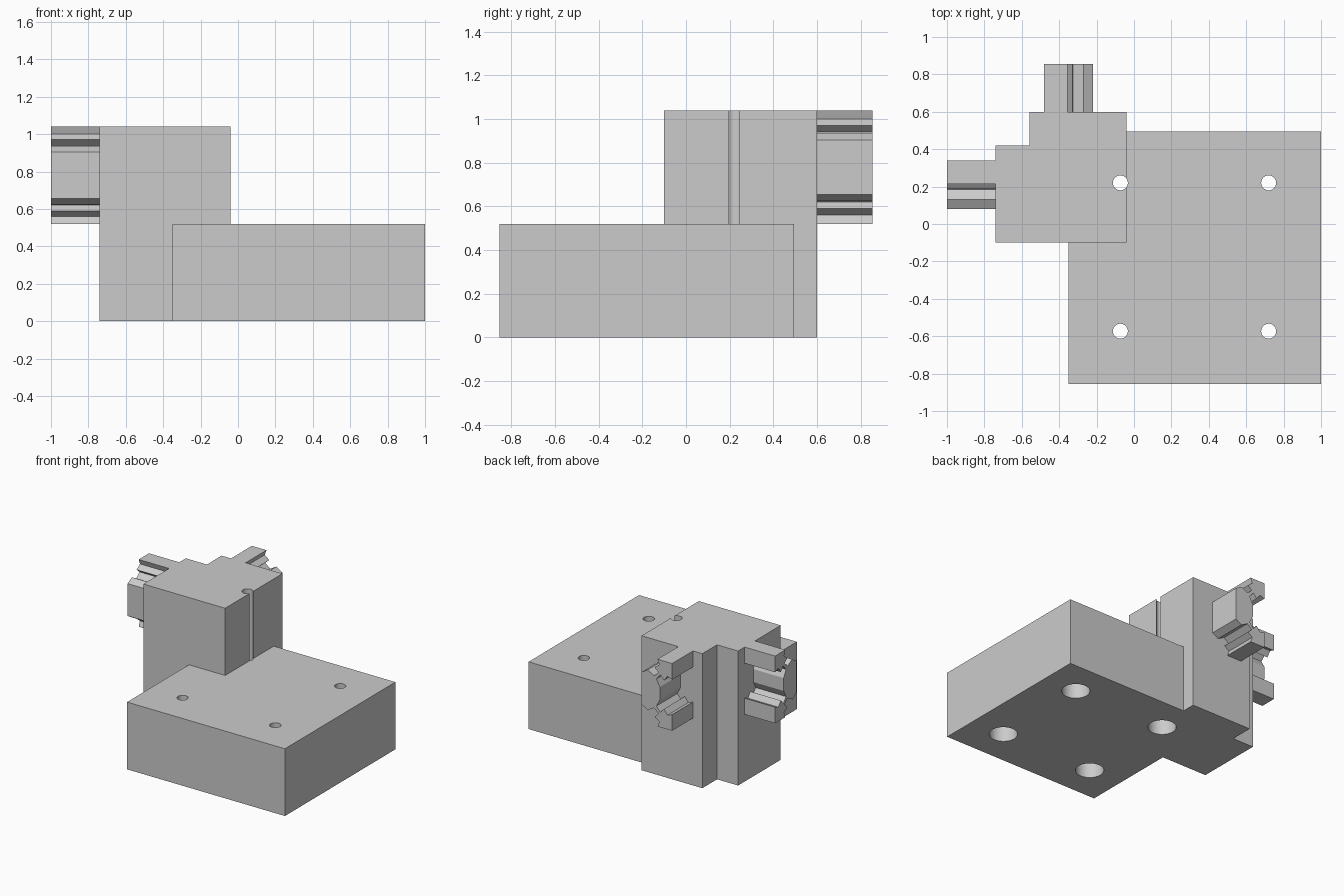
import bpy, bmesh, math
from mathutils import Matrix, Vector

if "Cube" in bpy.data.objects:
    bpy.data.objects.remove(bpy.data.objects["Cube"], do_unlink=True)

grey = bpy.data.materials.new("plain grey")
grey.use_nodes = True
COLOUR = (0.6, 0.6, 0.6, 1)
grey.diffuse_color = COLOUR
grey.node_tree.nodes["Principled BSDF"].inputs["Base Color"].default_value = COLOUR


def finish(name, bm):
    bmesh.ops.recalc_face_normals(bm, faces=bm.faces)
    mesh = bpy.data.meshes.new(name)
    bm.to_mesh(mesh)
    bm.free()
    mesh.materials.append(grey)
    obj = bpy.data.objects.new(name, mesh)
    bpy.context.collection.objects.link(obj)
    return obj


def prism(name, outline, origin, u, v, w):
    """Extrude a 2D outline, drawn on axes u and v, along the vector w."""
    o, u, v, w = map(Vector, (origin, u, v, w))
    bm = bmesh.new()
    face = bm.faces.new([bm.verts.new(o + u * a + v * b) for a, b in outline])
    new = bmesh.ops.extrude_face_region(bm, geom=[face])["geom"]
    bmesh.ops.translate(bm, vec=w, verts=[g for g in new if isinstance(g, bmesh.types.BMVert)])
    return finish(name, bm)


def boolean(target, other, operation):
    mod = target.modifiers.new(operation.lower(), "BOOLEAN")
    mod.operation, mod.solver, mod.object = operation, "EXACT", other
    bpy.context.view_layer.objects.active = target
    bpy.ops.object.modifier_apply(modifier=mod.name)
    bpy.data.objects.remove(other, do_unlink=True)


X, Y, Z = (1, 0, 0), (0, 1, 0), (0, 0, 1)

# Square base block and the tall corner column with its notched corner
body = prism("bracket_body", [(-.35, -.855), (1, -.855), (1, .495), (-.35, .495)],
             (0, 0, 0), X, Y, (0, 0, .52))
column = prism("column", [(-.74, -.1), (-.04, -.1), (-.04, .6), (-.56, .6), (-.56, .42), (-.74, .42)],
               (0, 0, 0), X, Y, (0, 0, 1.04))
boolean(body, column, "UNION")

# Four screw holes, counterbored from below
bm = bmesh.new()
for x in (-.073, .72):
    for y in (-.573, .22):
        steps = [(0, -.1), (.1, -.1), (.1, .4), (.04, .4), (.04, 1.2), (0, 1.2)]
        verts = [bm.verts.new((x + r, y, z)) for r, z in steps]
        edges = [bm.edges.new(pair) for pair in zip(verts, verts[1:])]
        bmesh.ops.spin(bm, geom=verts + edges, cent=(x, y, 0), axis=Z,
                       angle=math.tau, steps=40, use_merge=False)
bmesh.ops.remove_doubles(bm, verts=bm.verts, dist=1e-4)
holes = finish("hole_cutter", bm)
holes.hide_render = True
boolean(body, holes, "DIFFERENCE")

# Slotted rail section, halved through its core: one slot wall, mirrored
# across the diagonal, then mirrored top to bottom
wall = [(.05, .155), (.105, .125), (.145, .16), (.11, .19), (.15, .22), (.135, .26)]
upper = [(0, .125)] + wall + [(.26, .26)] + [(b, a) for a, b in reversed(wall)]
section = upper + [(a, -b) for a, b in reversed(upper)]

# Two rail stubs, sunk slightly into the column
prism("side_rail", section, (-.73, .08, .78), Y, Z, (-.27, 0, 0))
prism("back_rail", section, (-.22, .59, .78), (-1, 0, 0), Z, (0, .265, 0))

# Smooth only the round hole walls
bpy.ops.object.select_all(action="DESELECT")
body.select_set(True)
bpy.context.view_layer.objects.active = body
bpy.ops.object.shade_smooth_by_angle(angle=math.radians(25))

=====

**Work to complete**
Write out the whole listing exactly. Pictures stay out.

**Solution to this task**
import bpy, bmesh, math
from mathutils import Matrix, Vector

if "Cube" in bpy.data.objects:
    bpy.data.objects.remove(bpy.data.objects["Cube"], do_unlink=True)

grey = bpy.data.materials.new("plain grey")
grey.use_nodes = True
COLOUR = (0.6, 0.6, 0.6, 1)
grey.diffuse_color = COLOUR
grey.node_tree.nodes["Principled BSDF"].inputs["Base Color"].default_value = COLOUR


def finish(name, bm):
    bmesh.ops.recalc_face_normals(bm, faces=bm.faces)
    mesh = bpy.data.meshes.new(name)
    bm.to_mesh(mesh)
    bm.free()
    mesh.materials.append(grey)
    obj = bpy.data.objects.new(name, mesh)
    bpy.context.collection.objects.link(obj)
    return obj


def prism(name, outline, origin, u, v, w):
    """Extrude a 2D outline, drawn on axes u and v, along the vector w."""
    o, u, v, w = map(Vector, (origin, u, v, w))
    bm = bmesh.new()
    face = bm.faces.new([bm.verts.new(o + u * a + v * b) for a, b in outline])
    new = bmesh.ops.extrude_face_region(bm, geom=[face])["geom"]
    bmesh.ops.translate(bm, vec=w, verts=[g for g in new if isinstance(g, bmesh.types.BMVert)])
    return finish(name, bm)


def boolean(target, other, operation):
    mod = target.modifiers.new(operation.lower(), "BOOLEAN")
    mod.operation, mod.solver, mod.object = operation, "EXACT", other
    bpy.context.view_layer.objects.active = target
    bpy.ops.object.modifier_apply(modifier=mod.name)
    bpy.data.objects.remove(other, do_unlink=True)


X, Y, Z = (1, 0, 0), (0, 1, 0), (0, 0, 1)

# Square base block and the tall corner column with its notched corner
body = prism("bracket_body", [(-.35, -.855), (1, -.855), (1, .495), (-.35, .495)],
             (0, 0, 0), X, Y, (0, 0, .52))
column = prism("column", [(-.74, -.1), (-.04, -.1), (-.04, .6), (-.56, .6), (-.56, .42), (-.74, .42)],
               (0, 0, 0), X, Y, (0, 0, 1.04))
boolean(body, column, "UNION")

# Four screw holes, counterbored from below
bm = bmesh.new()
for x in (-.073, .72):
    for y in (-.573, .22):
        steps = [(0, -.1), (.1, -.1), (.1, .4), (.04, .4), (.04, 1.2), (0, 1.2)]
        verts = [bm.verts.new((x + r, y, z)) for r, z in steps]
        edges = [bm.edges.new(pair) for pair in zip(verts, verts[1:])]
        bmesh.ops.spin(bm, geom=verts + edges, cent=(x, y, 0), axis=Z,
                       angle=math.tau, steps=40, use_merge=False)
bmesh.ops.remove_doubles(bm, verts=bm.verts, dist=1e-4)
holes = finish("hole_cutter", bm)
holes.hide_render = True
boolean(body, holes, "DIFFERENCE")

# Slotted rail section, halved through its core: one slot wall, mirrored
# across the diagonal, then mirrored top to bottom
wall = [(.05, .155), (.105, .125), (.145, .16), (.11, .19), (.15, .22), (.135, .26)]
upper = [(0, .125)] + wall + [(.26, .26)] + [(b, a) for a, b in reversed(wall)]
section = upper + [(a, -b) for a, b in reversed(upper)]

# Two rail stubs, sunk slightly into the column
prism("side_rail", section, (-.73, .08, .78), Y, Z, (-.27, 0, 0))
prism("back_rail", section, (-.22, .59, .78), (-1, 0, 0), Z, (0, .265, 0))

# Smooth only the round hole walls
bpy.ops.object.select_all(action="DESELECT")
body.select_set(True)
bpy.context.view_layer.objects.active = body
bpy.ops.object.shade_smooth_by_angle(angle=math.radians(25))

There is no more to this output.